[Records from a collection]
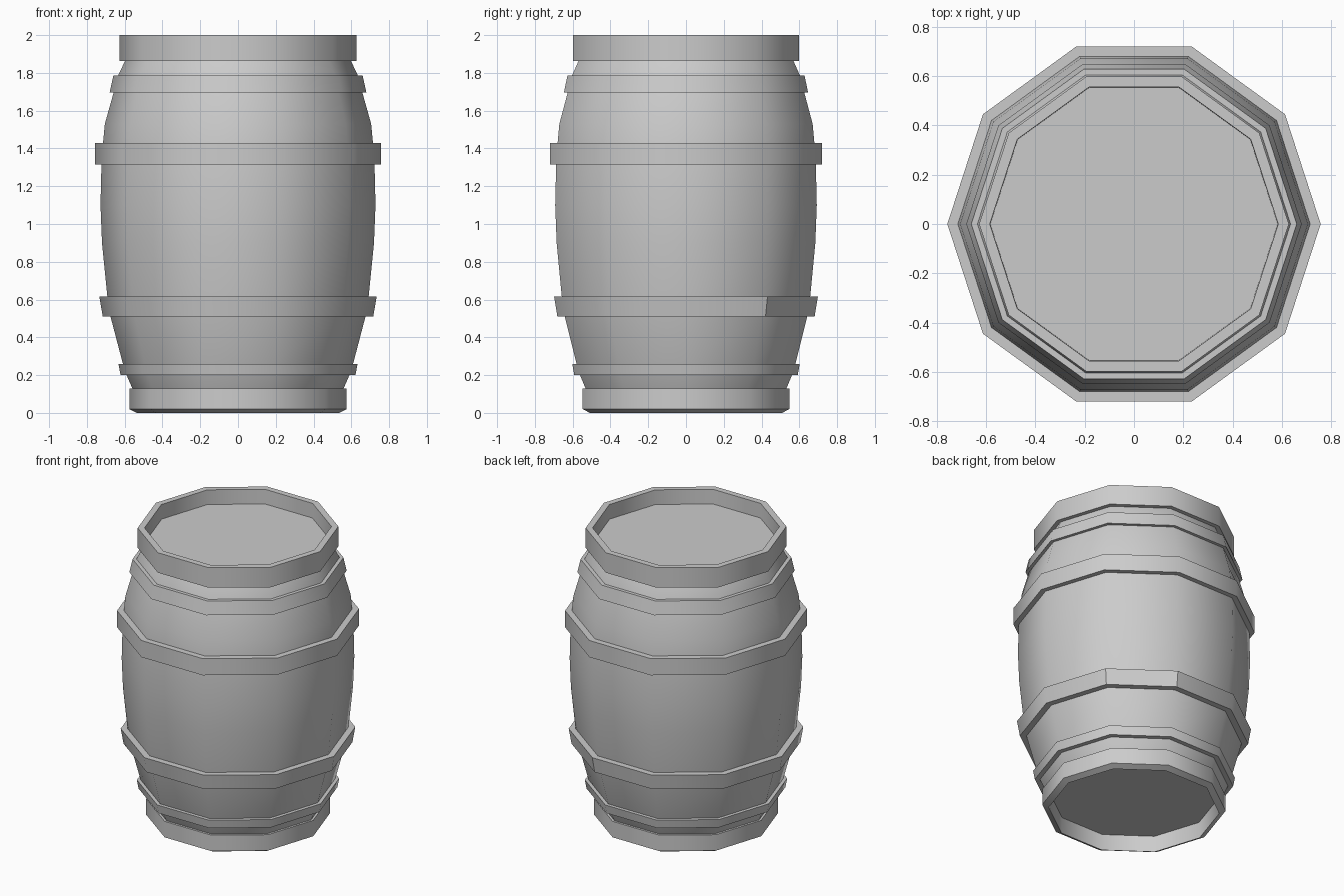
import bpy
import bmesh
import math

if "Cube" in bpy.data.objects:
    bpy.data.objects.remove(bpy.data.objects["Cube"])

SIDES = 10


def lathe(name, profile, closed=False, cap=None):
    """Sweep (radius, z) points around z with ten sides; optionally close the section or cap an end."""
    bm = bmesh.new()
    rings = []
    for r, z in profile:
        rings.append([bm.verts.new((r * math.cos(math.tau * i / SIDES),
                                    r * math.sin(math.tau * i / SIDES), z))
                      for i in range(SIDES)])
    pairs = list(zip(rings, rings[1:]))
    if closed:
        pairs.append((rings[-1], rings[0]))
    for a, b in pairs:
        for i in range(SIDES):
            j = (i + 1) % SIDES
            bm.faces.new((a[i], a[j], b[j], b[i]))
    if cap == "up":
        bm.faces.new(rings[-1])
    elif cap == "down":
        bm.faces.new(rings[0][::-1])
    me = bpy.data.meshes.new(name)
    bm.to_mesh(me)
    bm.free()
    ob = bpy.data.objects.new(name, me)
    bpy.context.collection.objects.link(ob)
    bpy.ops.object.select_all(action='DESELECT')
    ob.select_set(True)
    bpy.context.view_layer.objects.active = ob
    bpy.ops.object.shade_smooth_by_angle(angle=math.radians(40))
    return ob


def hoop(name, z0, r0, z1, r1, depth=0.06):
    """Metal band with a four-sided section sunk into the staves."""
    return lathe(name, [(r0, z0), (r1, z1), (r1 - depth, z1), (r0 - depth, z0)], closed=True)


# Bulging stave wall
lathe("staves", [(0.555, 0.12), (0.59, 0.20), (0.612, 0.27), (0.675, 0.51),
                 (0.692, 0.62), (0.72, 0.90), (0.728, 1.10), (0.722, 1.35),
                 (0.705, 1.53), (0.66, 1.69), (0.635, 1.785), (0.595, 1.87)])

# Hoops
hoop("bottom_hoop", 0.20, 0.622, 0.26, 0.633)
lower = hoop("lower_hoop", 0.51, 0.716, 0.615, 0.734)
hoop("upper_hoop", 1.315, 0.757, 1.43, 0.757)
hoop("top_hoop", 1.695, 0.68, 1.785, 0.66)

# Flat joint plate on the lower hoop, towards the back right
lower.data.polygons[1].use_smooth = False

# End rims
lathe("top_rim", [(0.628, 1.862), (0.628, 2.0), (0.585, 2.0), (0.582, 1.862)], closed=True)
lathe("bottom_rim", [(0.535, 0.0), (0.575, 0.02), (0.575, 0.13), (0.53, 0.13)], closed=True)

# Recessed end boards
lathe("lid", [(0.59, 1.87), (0.59, 1.90)], cap="up")
lathe("base_board", [(0.54, 0.11), (0.54, 0.13)], cap="down")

[WHAT TO DO] Report each line above containing the string "context".

[ANSWER TO THE EXERCISE]
    bpy.context.collection.objects.link(ob)
    bpy.context.view_layer.objects.active = ob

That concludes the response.